Health care expenses for the U.S. civilian population in 2009 totaled $1.26 trillion. Medical care expenses, however, were highly concentrated among a relatively small proportion of individuals in this population, according to a recent statistical brief from the Agency for Healthcare Research and Quality. In fact, the top 1 percent accounted for nearly 22 percent of total health care expenditures with an annual mean expenditure of more than $90,000 per person, while the top 5 percent of individuals accounted for nearly 50 percent of expenditures. The lower 50 percent of the population, ranked by their expenditures, accounted for 2.9 percent of the total.
Relative to the overall population, those individuals who remained in the top 10 percent of spenders from 2008 to 2009 were more likely to be in fair or poor health, elderly, female, non-Hispanic whites and those with public-only insurance.

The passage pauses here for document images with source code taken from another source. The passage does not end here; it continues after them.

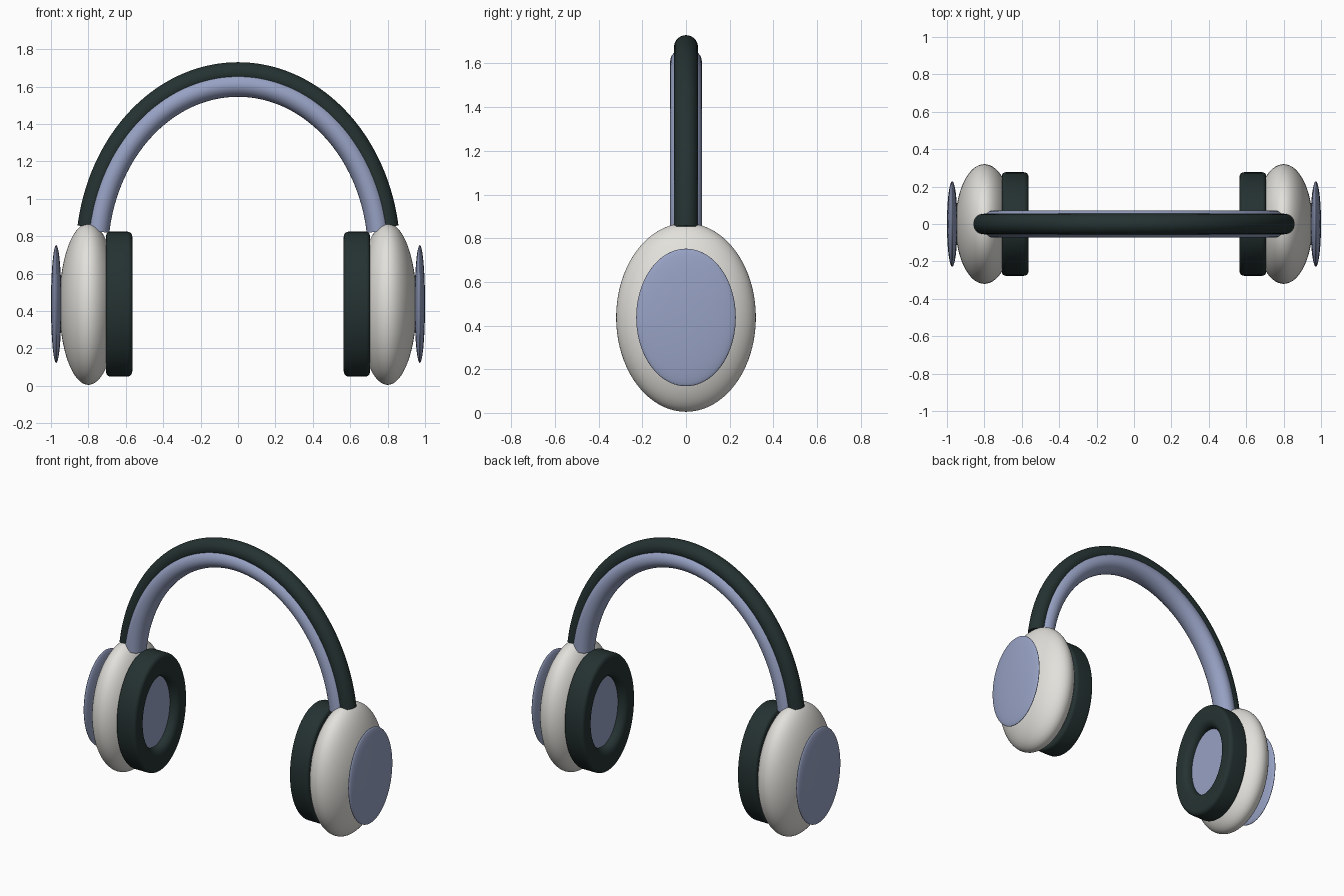
import bpy
import bmesh
from math import sin, cos, pi, asin

cube = bpy.data.objects.get("Cube")
if cube:
    bpy.data.objects.remove(cube, do_unlink=True)


def material(name, rgb):
    mat = bpy.data.materials.new(name)
    mat.use_nodes = True
    mat.diffuse_color = (*rgb, 1)
    mat.node_tree.nodes["Principled BSDF"].inputs["Base Color"].default_value = (*rgb, 1)
    return mat


shell_white = material("warm white", (0.76, 0.75, 0.71))
soft_black = material("green black", (0.018, 0.032, 0.031))
dusty_blue = material("dusty blue", (0.31, 0.36, 0.55))

CUP_Z = 0.437


def finish(bm, name, mat):
    bmesh.ops.recalc_face_normals(bm, faces=bm.faces)
    mesh = bpy.data.meshes.new(name)
    bm.to_mesh(mesh)
    bm.free()
    mesh.materials.append(mat)
    obj = bpy.data.objects.new(name, mesh)
    bpy.context.collection.objects.link(obj)
    bpy.ops.object.select_all(action="DESELECT")
    obj.select_set(True)
    bpy.context.view_layer.objects.active = obj
    bpy.ops.object.shade_smooth_by_angle(angle=0.7)
    return obj


def loft(rings, name, mat, loop=False):
    """Skin a list of closed rings, capping the ends unless it loops."""
    bm = bmesh.new()
    rows = [[bm.verts.new(p) for p in ring] for ring in rings]
    n = len(rows[0])
    pairs = list(zip(rows, rows[1:]))
    if loop:
        pairs.append((rows[-1], rows[0]))
    else:
        bm.faces.new(rows[0])
        bm.faces.new(rows[-1])
    for a, b in pairs:
        for i in range(n):
            j = (i + 1) % n
            bm.faces.new((a[i], a[j], b[j], b[i]))
    return finish(bm, name, mat)


def ellipsoid(name, x, radii, mat):
    bm = bmesh.new()
    bmesh.ops.create_uvsphere(bm, u_segments=64, v_segments=40, radius=1)
    bmesh.ops.scale(bm, vec=radii, verts=bm.verts)
    bmesh.ops.translate(bm, vec=(x, 0, CUP_Z), verts=bm.verts)
    return finish(bm, name, mat)


def oval(x, ry, rz, n=64):
    return [(x, ry * cos(2 * pi * i / n), CUP_Z + rz * sin(2 * pi * i / n))
            for i in range(n)]


def band(name, rx, rz, end_z, thick, width, mat, base=0.7, steps=80, n=28):
    """Sweep an oval section along an elliptical arch."""
    start = asin((end_z - base) / rz)
    rings = []
    for s in range(steps + 1):
        t = start + (pi - 2 * start) * s / steps
        nx, nz = cos(t) / rx, sin(t) / rz
        size = (nx * nx + nz * nz) ** 0.5
        nx, nz = nx / size, nz / size
        ring = []
        for i in range(n):
            a = 2 * pi * i / n
            d = thick * cos(a)
            ring.append((rx * cos(t) + nx * d, width * sin(a),
                         base + rz * sin(t) + nz * d))
        rings.append(ring)
    return loft(rings, name, mat)


def cushion_profile(x_in, x_out, r_in, r_out):
    """Rounded rectangle of (x, radius), softer around the inner opening."""
    corners = [(x_out, r_out, -1, -1, 0.02, 0), (x_out, r_in, -1, 1, 0.02, 3),
               (x_in, r_in, 1, 1, 0.045, 2), (x_in, r_out, 1, -1, 0.025, 1)]
    points = []
    for x, r, sx, sr, b, quarter in corners:
        for k in range(7):
            a = pi / 2 * (quarter + 1 - k / 6)
            points.append((x + sx * b + b * cos(a),
                           r + (sr * b + b * sin(a)) / 0.33))
    return points


# Headband: padded inner arch and dark outer arch
band("headband_padding", 0.758, 0.908, 0.825, 0.063, 0.073, dusty_blue)
band("headband_outer", 0.813, 0.975, 0.85, 0.055, 0.055, soft_black)

# Ear cups, mirrored left and right
for side, label in ((1, "left"), (-1, "right")):
    ellipsoid(label + "_ear_cup", side * 0.80, (0.155, 0.32, 0.432), shell_white)
    ellipsoid(label + "_outer_plate", side * 0.972, (0.028, 0.228, 0.315), dusty_blue)
    rings = [oval(side * x, 0.277 * r, 0.387 * r)
             for x, r in cushion_profile(0.565, 0.705, 0.6, 1)]
    loft(rings, label + "_ear_cushion", soft_black, loop=True)
    loft([oval(side * 0.617, 0.19, 0.26), oval(side * 0.66, 0.19, 0.26)],
         label + "_speaker_cover", dusty_blue)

Those who remained in the bottom half of spenders were more likely to be in excellent health, children and young adults, male, Hispanics and the uninsured.
For more information, go to http://meps.ahrq.gov/mepsweb.